To answer the question “What was it for?” or “Will it bring anything besides the defeat of al Qaeda, which was a very narrow goal in the first place, I think only time will show. I read an article which suggested that women and simply young people who had received an education would simply not allow the Taliban to reinstate its rule prior to 2001. So while we can expect that women’s rights and freedom to deteriorate, the question is whether things will sink as low as they were before 2001.
If the answer is “No”, then there is a chance that things will improve gradually and maybe the generation after – in 20, 30, or 40 years, will give birth to a new country. But the changes will be more gradual and maybe it was impossible to ever expect that such fundamental change could come sooner than within three or four generations’ time.
Some analysis suggests that “even” the Taliban will have to approach governing somewhat differently than they did in the past if they really are to hold power. An economic crisis could loom very soon as US funding is withdrawn, the economy could collapse and someone will bear the brunt. What about Afghanistan serving as a base for future terrorist threats?
I think that it is not an immediate threat. The US Army has the capability to hit at terrorist targets and that is something we have seen in Syria and Iraq. This could change in five or 10 years and will be something that the US will have to watch. I don’t know that they would want to take on the US again. I don’t think that they are willing to risk it in the immediate future.
With this chaotic departure from Afghanistan, does that mean that the US is now chastened? Or is it simply a question of being present in more important areas in terms of maintaining security and maintaining vital interests?

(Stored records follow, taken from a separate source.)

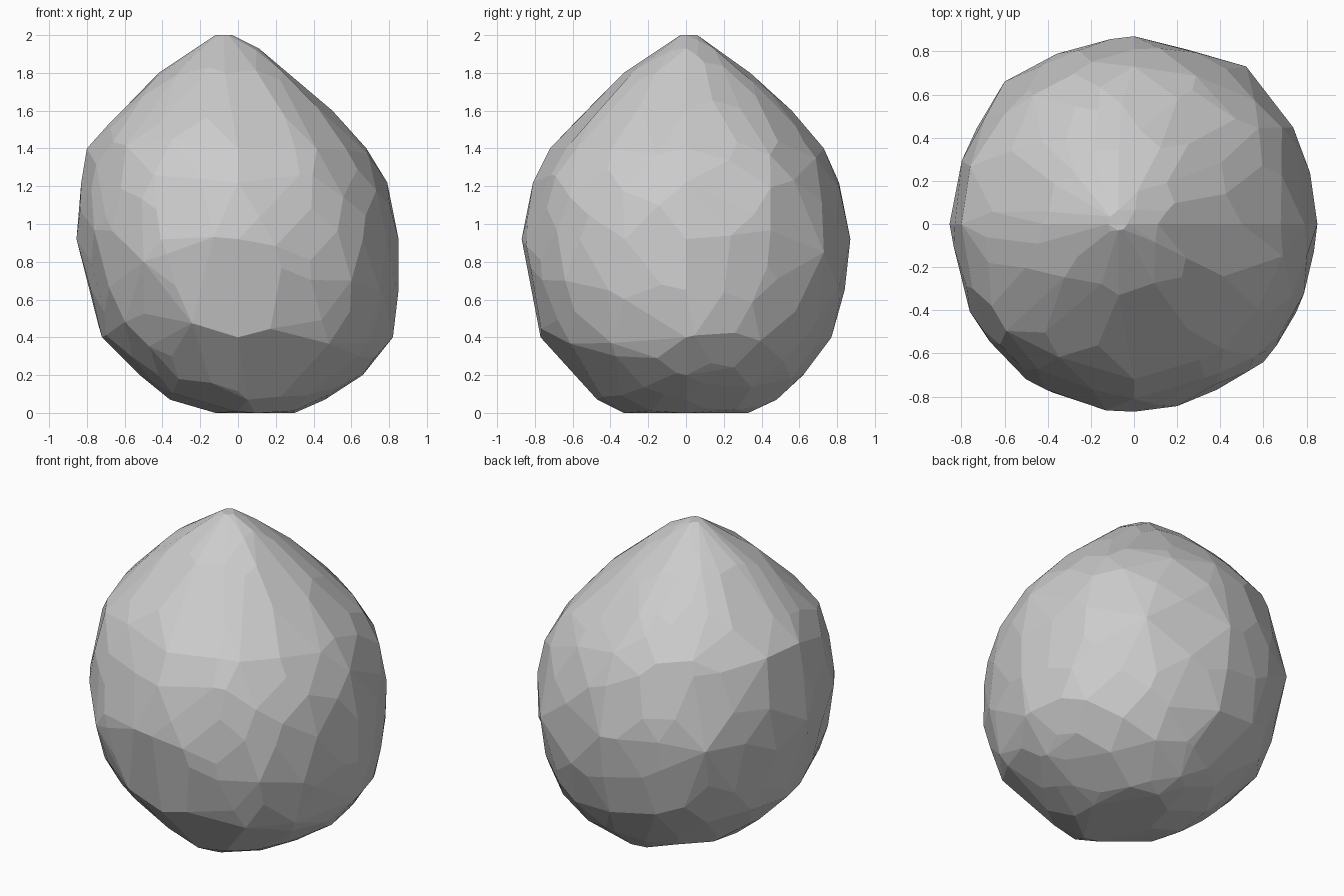
import bpy, bmesh, math, random

cube = bpy.data.objects.get("Cube")
if cube:
    bpy.data.objects.remove(cube, do_unlink=True)

random.seed(7)

# Boulder profile: height, reach to -x, +x, -y, +y
PROFILE = [
    (0.0, 0.12, 0.30, 0.33, 0.33),
    (0.07, 0.36, 0.46, 0.47, 0.48),
    (0.2, 0.52, 0.66, 0.58, 0.62),
    (0.4, 0.72, 0.82, 0.77, 0.77),
    (0.65, 0.79, 0.85, 0.83, 0.84),
    (0.92, 0.855, 0.85, 0.87, 0.87),
    (1.22, 0.83, 0.79, 0.81, 0.81),
    (1.4, 0.8, 0.68, 0.72, 0.73),
    (1.6, 0.62, 0.5, 0.54, 0.56),
    (1.8, 0.42, 0.28, 0.33, 0.34),
    (1.93, 0.22, 0.11, 0.14, 0.16),
    (2.0, 0.12, -0.03, 0.03, 0.06),
]


def reach(z):
    """Interpolate the four reaches at a height."""
    for low, high in zip(PROFILE, PROFILE[1:]):
        if z <= high[0]:
            t = (z - low[0]) / (high[0] - low[0])
            return [a + (b - a) * t for a, b in zip(low[1:], high[1:])]
    return PROFILE[-1][1:]


def surface_point(angle, z, scale=1.0):
    """Point on the slightly squared outline at a height."""
    left, right, front, back = reach(z)
    mid = (right - left) / 2 if z > 1.4 or z < 0.4 else 0.0
    c, s = math.cos(angle), math.sin(angle)
    rx = right - mid if c > 0 else left + mid
    ry = back if s > 0 else front
    k = scale / (abs(c) ** 2.12 + abs(s) ** 2.12) ** (1 / 2.12)
    return (mid + rx * c * k, ry * s * k, z)


# Scattered points over the surface, roughened for irregular facets
points = []
count = 290
for i in range(count):
    z = 2 * (i + 0.5) / count + random.uniform(-0.05, 0.05)
    angle = i * math.pi * (3 - math.sqrt(5)) + random.uniform(-0.1, 0.1)
    z = min(max(z, 0.0), 2.0)
    points.append(surface_point(angle, z, random.uniform(0.98, 1.005)))

# Outline points on the four sides, and the fuller corners
for row in PROFILE:
    for q in range(4):
        points.append(surface_point(q * math.pi / 2, row[0]))
points += [(-0.5, -0.72, 0.8), (0.6, -0.64, 0.7),
           (0.52, 0.73, 0.85), (-0.6, 0.66, 0.9)]

# Stretch a faceted skin over the points
bm = bmesh.new()
for p in points:
    bm.verts.new(p)
hull = bmesh.ops.convex_hull(bm, input=bm.verts[:])
bmesh.ops.delete(bm, geom=[v for v in bm.verts if not v.link_faces],
                 context='VERTS')
bmesh.ops.dissolve_limit(bm, angle_limit=math.radians(6),
                         verts=bm.verts[:], edges=bm.edges[:])
bmesh.ops.recalc_face_normals(bm, faces=bm.faces[:])

mesh = bpy.data.meshes.new("boulder")
bm.to_mesh(mesh)
bm.free()
boulder = bpy.data.objects.new("boulder", mesh)
bpy.context.collection.objects.link(boulder)

# Plain grey stone
stone = bpy.data.materials.new("grey stone")
stone.use_nodes = True
colour = (0.6, 0.6, 0.6, 1.0)
stone.diffuse_color = colour
stone.node_tree.nodes["Principled BSDF"].inputs["Base Color"].default_value = colour
mesh.materials.append(stone)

I think that it is a little bit of both. The chastising did occur when it came to non-vital interests. In the 1990s, many politicians argued that everything could be an American vital interest or argued that America had not only the right but also a duty to respond to problems all around the world, whether we are talking about protecting human rights in Serbia and Kosovo, and in this respect both Iraq and Afghanistan were, I think, a valuable lesson. Because if you don’t intend to put your full force and resources behind a move, maybe you shouldn’t do it in the first place.
Regarding Kabul, when I read the Global Times [Editor’s note: a tabloid under the auspices of communist China’s People’s Daily] they wrote something along the lines that Taiwan should be worried now that the commitment of the US military and the US in general is so “unreliable” now. And that is nonsense. Taiwan has a completely different priority and this is what I think you were referring to: the US is trying to focus on different challenges and China is first and foremost among them. I don’t think that China has that much to celebrate about the US withdrawal. Obviously, there is a loss of prestige, but it also unties some of the US resources that was spending in Afghanistan and can be used much more vital interests, not only Taiwan, but in the Pacific area generally.
|Assistant Professor Jiří Pondělíček|
|Jiří Pondělíček is an Assistant Professor of History at the Department of North American Studies at the Faculty of Social Sciences at Charles University. He is currently working on his Ph. D. Pondělíček is well-known in the Czech media, speaking to broadcasters such as Czech Radio or Czech TV.|
* Editor's note: This interview was conducted prior to (and therefore does not reflect on) the deadly terrorist attack at Kabul airport on Thursday, August 26, that left almost 200 people dead (including 13 US servicemen). More than 100,000 Americans have been evacuated from Aghanistan to date.